## Instructions to follow
Output only the lines below that start at the line containing "1.22), (-.45, 1.27)])" and end at the line containing "(-.06, 1.12)], .08)", with both ends kept.

## Plain-text document sources

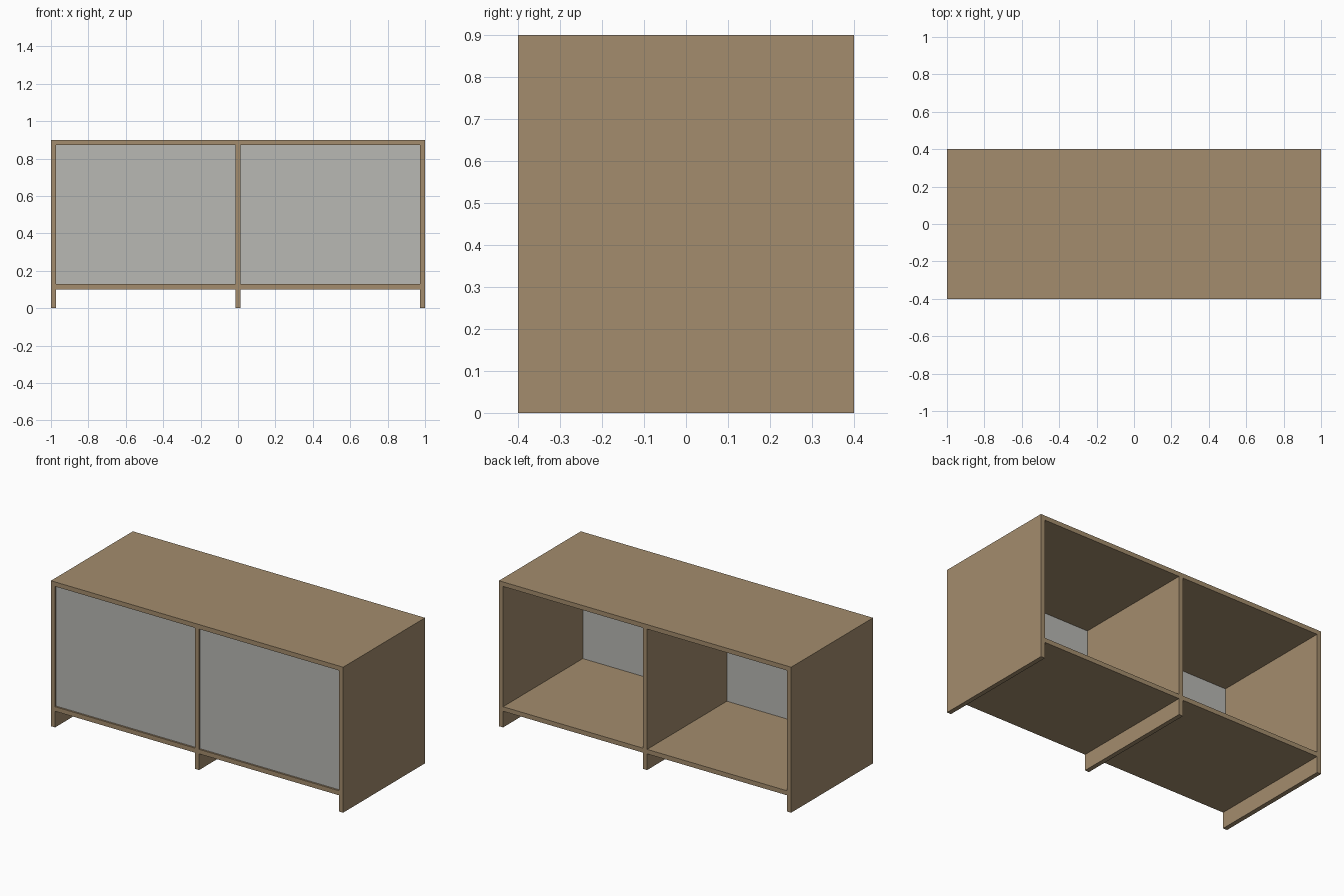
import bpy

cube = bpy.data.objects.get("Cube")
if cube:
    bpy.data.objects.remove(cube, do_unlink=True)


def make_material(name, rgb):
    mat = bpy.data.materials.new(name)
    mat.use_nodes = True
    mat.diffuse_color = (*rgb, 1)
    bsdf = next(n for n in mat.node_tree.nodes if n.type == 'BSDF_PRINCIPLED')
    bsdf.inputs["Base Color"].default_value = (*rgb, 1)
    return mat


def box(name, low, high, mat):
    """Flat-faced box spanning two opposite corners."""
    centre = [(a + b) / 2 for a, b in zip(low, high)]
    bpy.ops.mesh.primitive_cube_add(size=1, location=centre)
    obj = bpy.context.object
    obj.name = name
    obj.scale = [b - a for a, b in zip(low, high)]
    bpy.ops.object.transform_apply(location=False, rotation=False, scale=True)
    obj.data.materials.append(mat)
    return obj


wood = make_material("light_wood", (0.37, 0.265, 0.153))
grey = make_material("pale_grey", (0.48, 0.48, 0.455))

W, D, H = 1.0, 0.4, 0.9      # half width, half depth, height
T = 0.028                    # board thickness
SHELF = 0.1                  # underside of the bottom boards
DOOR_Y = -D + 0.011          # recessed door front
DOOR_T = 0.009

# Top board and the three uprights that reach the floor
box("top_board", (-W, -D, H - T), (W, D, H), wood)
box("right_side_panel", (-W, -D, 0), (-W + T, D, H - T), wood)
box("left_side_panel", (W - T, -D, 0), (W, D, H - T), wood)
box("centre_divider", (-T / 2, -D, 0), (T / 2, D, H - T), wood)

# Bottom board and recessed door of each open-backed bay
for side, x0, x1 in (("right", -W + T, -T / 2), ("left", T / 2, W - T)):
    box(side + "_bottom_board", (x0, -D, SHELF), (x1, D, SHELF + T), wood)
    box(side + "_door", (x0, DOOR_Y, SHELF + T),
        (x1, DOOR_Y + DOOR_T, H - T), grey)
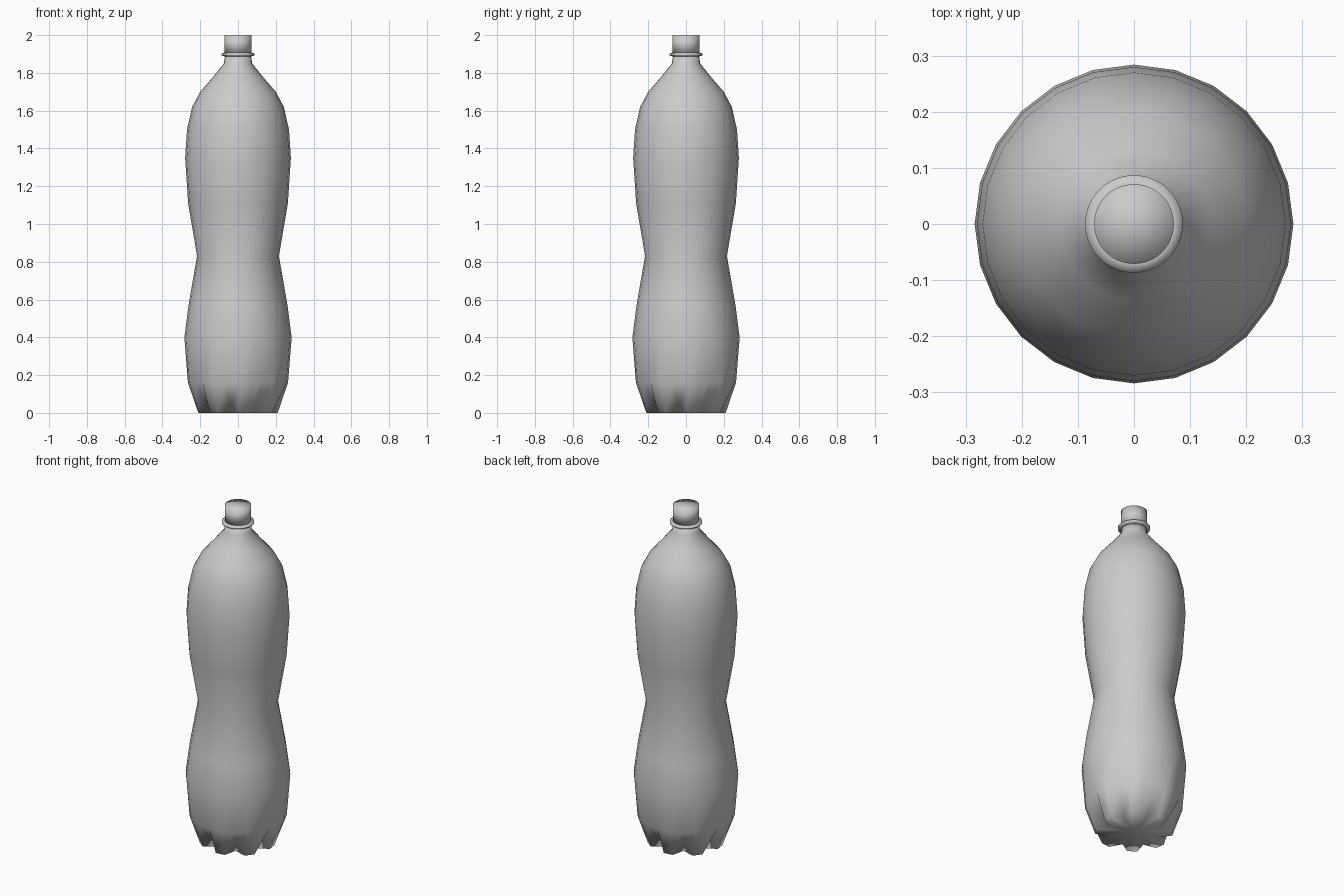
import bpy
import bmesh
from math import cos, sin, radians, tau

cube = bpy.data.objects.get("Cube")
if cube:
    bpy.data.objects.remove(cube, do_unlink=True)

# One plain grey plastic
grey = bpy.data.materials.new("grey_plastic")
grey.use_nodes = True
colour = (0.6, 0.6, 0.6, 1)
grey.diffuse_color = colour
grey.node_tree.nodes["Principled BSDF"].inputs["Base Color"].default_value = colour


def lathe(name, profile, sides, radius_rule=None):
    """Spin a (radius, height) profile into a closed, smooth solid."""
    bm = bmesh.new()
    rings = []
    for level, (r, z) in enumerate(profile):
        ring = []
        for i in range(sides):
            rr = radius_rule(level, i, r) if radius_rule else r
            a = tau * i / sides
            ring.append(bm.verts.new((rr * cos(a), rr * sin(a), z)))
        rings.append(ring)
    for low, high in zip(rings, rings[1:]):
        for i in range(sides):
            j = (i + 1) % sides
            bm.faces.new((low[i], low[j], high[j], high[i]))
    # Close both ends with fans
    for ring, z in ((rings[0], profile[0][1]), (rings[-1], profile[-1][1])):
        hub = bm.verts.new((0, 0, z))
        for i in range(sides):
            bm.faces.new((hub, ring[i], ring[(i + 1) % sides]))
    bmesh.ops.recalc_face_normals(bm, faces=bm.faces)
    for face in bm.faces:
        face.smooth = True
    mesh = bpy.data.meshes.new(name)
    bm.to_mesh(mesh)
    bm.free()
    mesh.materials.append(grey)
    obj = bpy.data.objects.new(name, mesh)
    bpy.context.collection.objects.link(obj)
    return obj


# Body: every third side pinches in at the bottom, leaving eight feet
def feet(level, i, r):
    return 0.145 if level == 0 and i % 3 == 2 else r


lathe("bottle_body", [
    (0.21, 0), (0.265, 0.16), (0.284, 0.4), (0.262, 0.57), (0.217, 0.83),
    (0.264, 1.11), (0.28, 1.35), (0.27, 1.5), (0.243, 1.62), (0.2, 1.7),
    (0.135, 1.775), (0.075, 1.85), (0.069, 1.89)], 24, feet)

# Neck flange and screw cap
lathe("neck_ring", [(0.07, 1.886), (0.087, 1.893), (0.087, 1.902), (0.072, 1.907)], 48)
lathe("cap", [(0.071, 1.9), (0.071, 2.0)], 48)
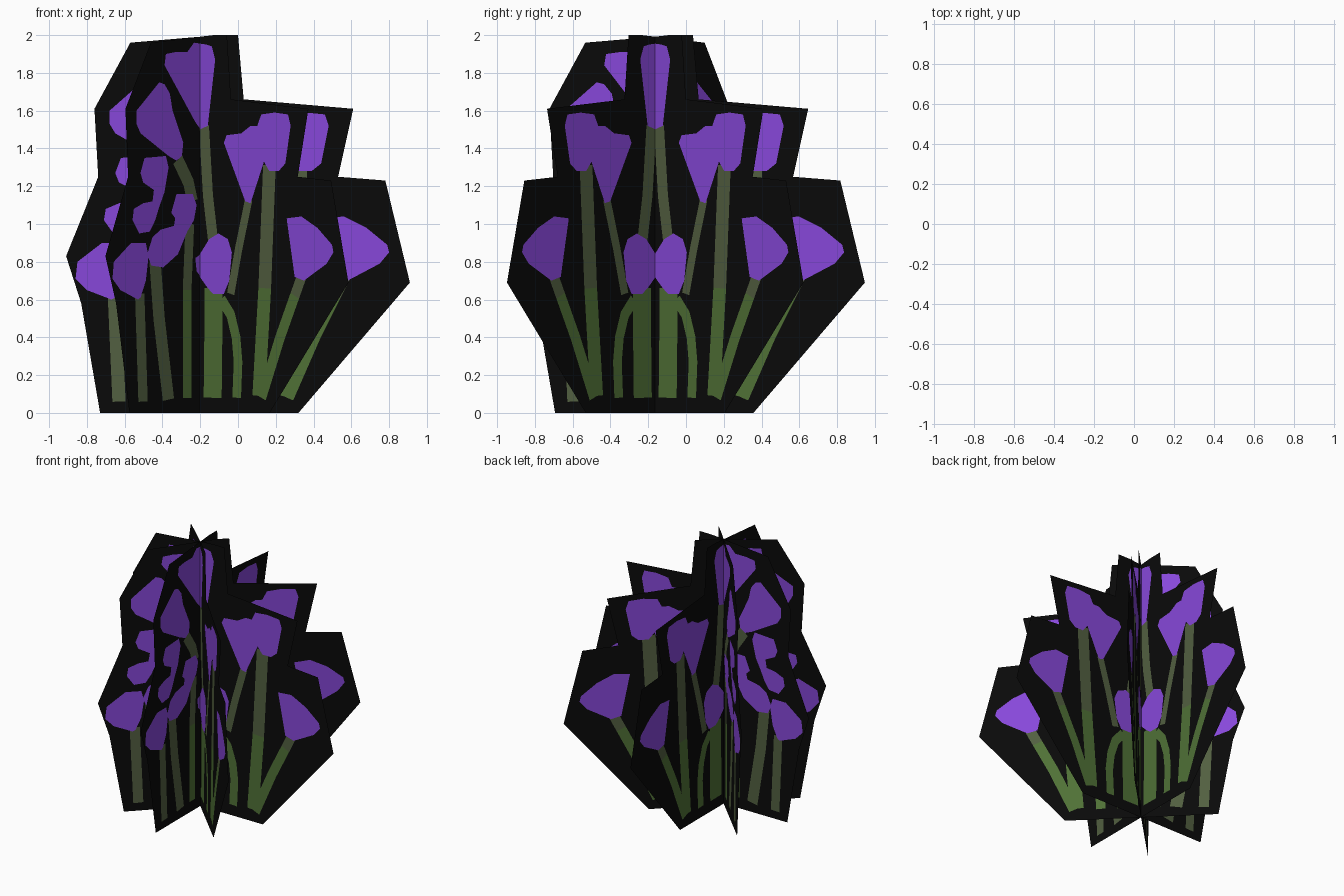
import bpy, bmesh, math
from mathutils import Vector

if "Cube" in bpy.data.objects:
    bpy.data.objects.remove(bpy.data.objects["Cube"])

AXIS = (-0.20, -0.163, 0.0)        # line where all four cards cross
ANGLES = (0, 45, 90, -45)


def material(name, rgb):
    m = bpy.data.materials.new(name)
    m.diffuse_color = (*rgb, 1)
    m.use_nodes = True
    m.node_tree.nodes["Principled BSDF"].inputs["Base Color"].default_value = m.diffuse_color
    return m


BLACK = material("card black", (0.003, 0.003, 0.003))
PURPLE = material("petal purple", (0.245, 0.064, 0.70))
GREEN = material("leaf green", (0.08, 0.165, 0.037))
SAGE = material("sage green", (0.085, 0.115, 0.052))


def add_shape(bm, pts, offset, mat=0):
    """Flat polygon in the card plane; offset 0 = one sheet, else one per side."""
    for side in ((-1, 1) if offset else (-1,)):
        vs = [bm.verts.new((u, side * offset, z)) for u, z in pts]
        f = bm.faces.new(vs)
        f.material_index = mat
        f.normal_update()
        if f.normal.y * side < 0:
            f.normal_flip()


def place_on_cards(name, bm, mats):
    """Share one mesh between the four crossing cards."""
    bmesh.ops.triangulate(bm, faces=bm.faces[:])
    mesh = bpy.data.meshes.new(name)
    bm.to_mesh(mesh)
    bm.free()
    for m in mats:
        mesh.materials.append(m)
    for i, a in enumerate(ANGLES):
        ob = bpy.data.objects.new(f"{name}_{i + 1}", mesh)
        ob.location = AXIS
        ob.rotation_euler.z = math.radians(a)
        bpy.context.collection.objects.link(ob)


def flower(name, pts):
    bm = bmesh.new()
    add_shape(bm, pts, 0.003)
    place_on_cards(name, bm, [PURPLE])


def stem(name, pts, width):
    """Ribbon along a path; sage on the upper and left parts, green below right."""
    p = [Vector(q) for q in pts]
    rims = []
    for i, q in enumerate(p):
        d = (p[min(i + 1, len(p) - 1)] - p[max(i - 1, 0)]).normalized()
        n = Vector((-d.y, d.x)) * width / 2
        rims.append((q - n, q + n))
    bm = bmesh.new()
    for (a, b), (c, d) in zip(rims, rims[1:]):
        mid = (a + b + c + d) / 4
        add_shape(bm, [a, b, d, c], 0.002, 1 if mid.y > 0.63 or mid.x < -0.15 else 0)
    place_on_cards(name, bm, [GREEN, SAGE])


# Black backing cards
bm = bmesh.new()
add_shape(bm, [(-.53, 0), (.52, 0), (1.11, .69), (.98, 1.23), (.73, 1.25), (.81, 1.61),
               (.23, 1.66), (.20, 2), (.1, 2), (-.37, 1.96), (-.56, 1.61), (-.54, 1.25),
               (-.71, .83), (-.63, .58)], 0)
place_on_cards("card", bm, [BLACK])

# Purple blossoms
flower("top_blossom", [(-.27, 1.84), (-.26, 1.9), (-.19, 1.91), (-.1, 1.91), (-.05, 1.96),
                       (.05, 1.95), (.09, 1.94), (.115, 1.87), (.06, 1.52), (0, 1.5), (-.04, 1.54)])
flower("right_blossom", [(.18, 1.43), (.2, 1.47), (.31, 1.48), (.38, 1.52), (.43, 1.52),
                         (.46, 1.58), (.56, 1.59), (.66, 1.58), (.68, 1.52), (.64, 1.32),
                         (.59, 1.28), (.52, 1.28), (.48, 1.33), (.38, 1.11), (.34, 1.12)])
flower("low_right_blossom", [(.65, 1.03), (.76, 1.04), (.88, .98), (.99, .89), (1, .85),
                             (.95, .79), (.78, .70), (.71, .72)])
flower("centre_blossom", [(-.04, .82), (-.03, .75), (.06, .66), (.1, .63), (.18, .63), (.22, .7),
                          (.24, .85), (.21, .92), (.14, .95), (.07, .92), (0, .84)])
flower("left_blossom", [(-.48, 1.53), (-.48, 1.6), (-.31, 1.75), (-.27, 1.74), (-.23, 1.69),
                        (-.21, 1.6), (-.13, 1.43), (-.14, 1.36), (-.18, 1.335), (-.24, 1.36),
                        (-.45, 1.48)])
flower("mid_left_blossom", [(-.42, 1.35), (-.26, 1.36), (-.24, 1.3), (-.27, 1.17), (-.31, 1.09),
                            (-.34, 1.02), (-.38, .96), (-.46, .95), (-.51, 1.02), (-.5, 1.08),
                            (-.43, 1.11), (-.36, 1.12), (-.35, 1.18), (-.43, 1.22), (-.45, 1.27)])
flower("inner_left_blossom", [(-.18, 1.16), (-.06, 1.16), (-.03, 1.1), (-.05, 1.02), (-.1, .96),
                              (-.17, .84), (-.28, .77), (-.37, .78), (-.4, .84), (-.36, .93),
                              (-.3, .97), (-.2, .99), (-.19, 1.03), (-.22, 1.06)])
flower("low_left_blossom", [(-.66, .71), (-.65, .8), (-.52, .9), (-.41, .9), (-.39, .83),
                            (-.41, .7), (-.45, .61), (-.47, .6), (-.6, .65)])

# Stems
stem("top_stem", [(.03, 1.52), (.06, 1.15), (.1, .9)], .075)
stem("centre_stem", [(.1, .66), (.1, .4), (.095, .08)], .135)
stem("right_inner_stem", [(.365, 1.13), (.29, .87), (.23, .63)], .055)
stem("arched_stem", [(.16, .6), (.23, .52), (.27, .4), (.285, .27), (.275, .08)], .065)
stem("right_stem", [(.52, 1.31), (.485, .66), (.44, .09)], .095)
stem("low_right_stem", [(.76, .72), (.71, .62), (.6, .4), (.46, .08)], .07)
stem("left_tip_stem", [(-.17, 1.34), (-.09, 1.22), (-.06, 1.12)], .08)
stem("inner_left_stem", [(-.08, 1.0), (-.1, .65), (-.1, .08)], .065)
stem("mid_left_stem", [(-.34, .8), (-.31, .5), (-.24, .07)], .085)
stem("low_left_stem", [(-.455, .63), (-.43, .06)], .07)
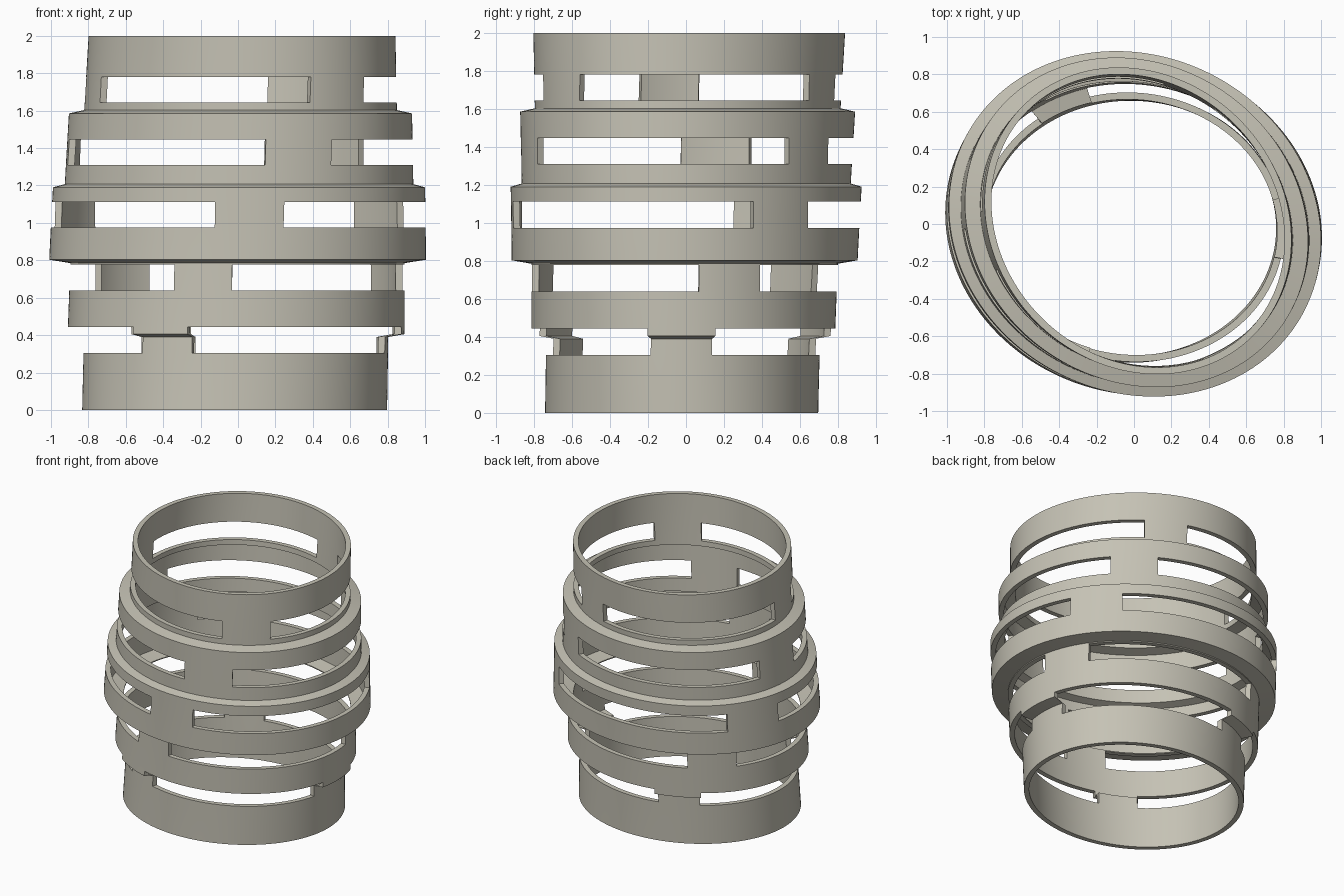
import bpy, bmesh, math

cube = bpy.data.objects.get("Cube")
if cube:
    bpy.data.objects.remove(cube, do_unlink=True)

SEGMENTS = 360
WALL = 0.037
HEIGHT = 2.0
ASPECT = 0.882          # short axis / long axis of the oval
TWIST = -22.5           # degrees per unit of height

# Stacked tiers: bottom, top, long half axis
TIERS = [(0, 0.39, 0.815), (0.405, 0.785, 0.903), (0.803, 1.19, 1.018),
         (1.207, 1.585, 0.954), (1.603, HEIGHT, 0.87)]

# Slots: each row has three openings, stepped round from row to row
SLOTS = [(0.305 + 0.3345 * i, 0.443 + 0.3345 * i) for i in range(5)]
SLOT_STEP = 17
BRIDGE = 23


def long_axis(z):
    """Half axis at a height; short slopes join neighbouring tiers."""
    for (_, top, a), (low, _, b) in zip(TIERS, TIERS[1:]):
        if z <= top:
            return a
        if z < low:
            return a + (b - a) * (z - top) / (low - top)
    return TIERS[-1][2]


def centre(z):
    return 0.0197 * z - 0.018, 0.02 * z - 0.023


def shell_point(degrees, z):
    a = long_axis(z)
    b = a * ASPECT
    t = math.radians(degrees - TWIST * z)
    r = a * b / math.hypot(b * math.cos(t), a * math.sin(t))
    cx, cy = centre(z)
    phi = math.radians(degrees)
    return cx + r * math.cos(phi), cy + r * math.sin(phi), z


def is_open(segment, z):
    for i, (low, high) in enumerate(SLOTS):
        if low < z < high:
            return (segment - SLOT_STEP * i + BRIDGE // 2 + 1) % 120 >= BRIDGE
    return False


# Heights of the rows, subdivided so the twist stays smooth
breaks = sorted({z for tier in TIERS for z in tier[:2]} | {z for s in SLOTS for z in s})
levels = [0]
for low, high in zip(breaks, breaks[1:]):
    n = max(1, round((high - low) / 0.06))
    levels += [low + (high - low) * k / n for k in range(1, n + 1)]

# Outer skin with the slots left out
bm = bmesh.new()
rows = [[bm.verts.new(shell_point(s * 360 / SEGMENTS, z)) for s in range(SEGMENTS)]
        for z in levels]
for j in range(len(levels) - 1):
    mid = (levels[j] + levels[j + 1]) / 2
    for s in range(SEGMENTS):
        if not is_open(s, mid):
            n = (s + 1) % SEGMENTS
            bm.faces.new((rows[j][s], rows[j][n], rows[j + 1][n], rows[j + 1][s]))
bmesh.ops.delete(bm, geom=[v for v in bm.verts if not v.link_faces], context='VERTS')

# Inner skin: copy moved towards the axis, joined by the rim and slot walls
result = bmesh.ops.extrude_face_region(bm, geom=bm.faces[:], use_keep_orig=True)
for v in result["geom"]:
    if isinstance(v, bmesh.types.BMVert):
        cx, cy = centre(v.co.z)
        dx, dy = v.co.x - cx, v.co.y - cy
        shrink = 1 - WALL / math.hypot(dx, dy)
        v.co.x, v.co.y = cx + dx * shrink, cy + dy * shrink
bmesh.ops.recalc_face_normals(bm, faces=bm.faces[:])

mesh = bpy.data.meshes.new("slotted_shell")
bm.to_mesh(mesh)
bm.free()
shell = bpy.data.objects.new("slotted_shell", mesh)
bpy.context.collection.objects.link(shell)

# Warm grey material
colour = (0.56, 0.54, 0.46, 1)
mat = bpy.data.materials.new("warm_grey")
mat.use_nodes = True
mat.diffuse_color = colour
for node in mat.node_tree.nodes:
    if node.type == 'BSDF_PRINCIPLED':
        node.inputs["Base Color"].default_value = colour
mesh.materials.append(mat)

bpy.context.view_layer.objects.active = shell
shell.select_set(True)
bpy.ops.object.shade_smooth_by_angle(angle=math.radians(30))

## Result below
                            (-.43, 1.11), (-.36, 1.12), (-.35, 1.18), (-.43, 1.22), (-.45, 1.27)])
flower("inner_left_blossom", [(-.18, 1.16), (-.06, 1.16), (-.03, 1.1), (-.05, 1.02), (-.1, .96),
                              (-.17, .84), (-.28, .77), (-.37, .78), (-.4, .84), (-.36, .93),
                              (-.3, .97), (-.2, .99), (-.19, 1.03), (-.22, 1.06)])
flower("low_left_blossom", [(-.66, .71), (-.65, .8), (-.52, .9), (-.41, .9), (-.39, .83),
                            (-.41, .7), (-.45, .61), (-.47, .6), (-.6, .65)])

# Stems
stem("top_stem", [(.03, 1.52), (.06, 1.15), (.1, .9)], .075)
stem("centre_stem", [(.1, .66), (.1, .4), (.095, .08)], .135)
stem("right_inner_stem", [(.365, 1.13), (.29, .87), (.23, .63)], .055)
stem("arched_stem", [(.16, .6), (.23, .52), (.27, .4), (.285, .27), (.275, .08)], .065)
stem("right_stem", [(.52, 1.31), (.485, .66), (.44, .09)], .095)
stem("low_right_stem", [(.76, .72), (.71, .62), (.6, .4), (.46, .08)], .07)
stem("left_tip_stem", [(-.17, 1.34), (-.09, 1.22), (-.06, 1.12)], .08)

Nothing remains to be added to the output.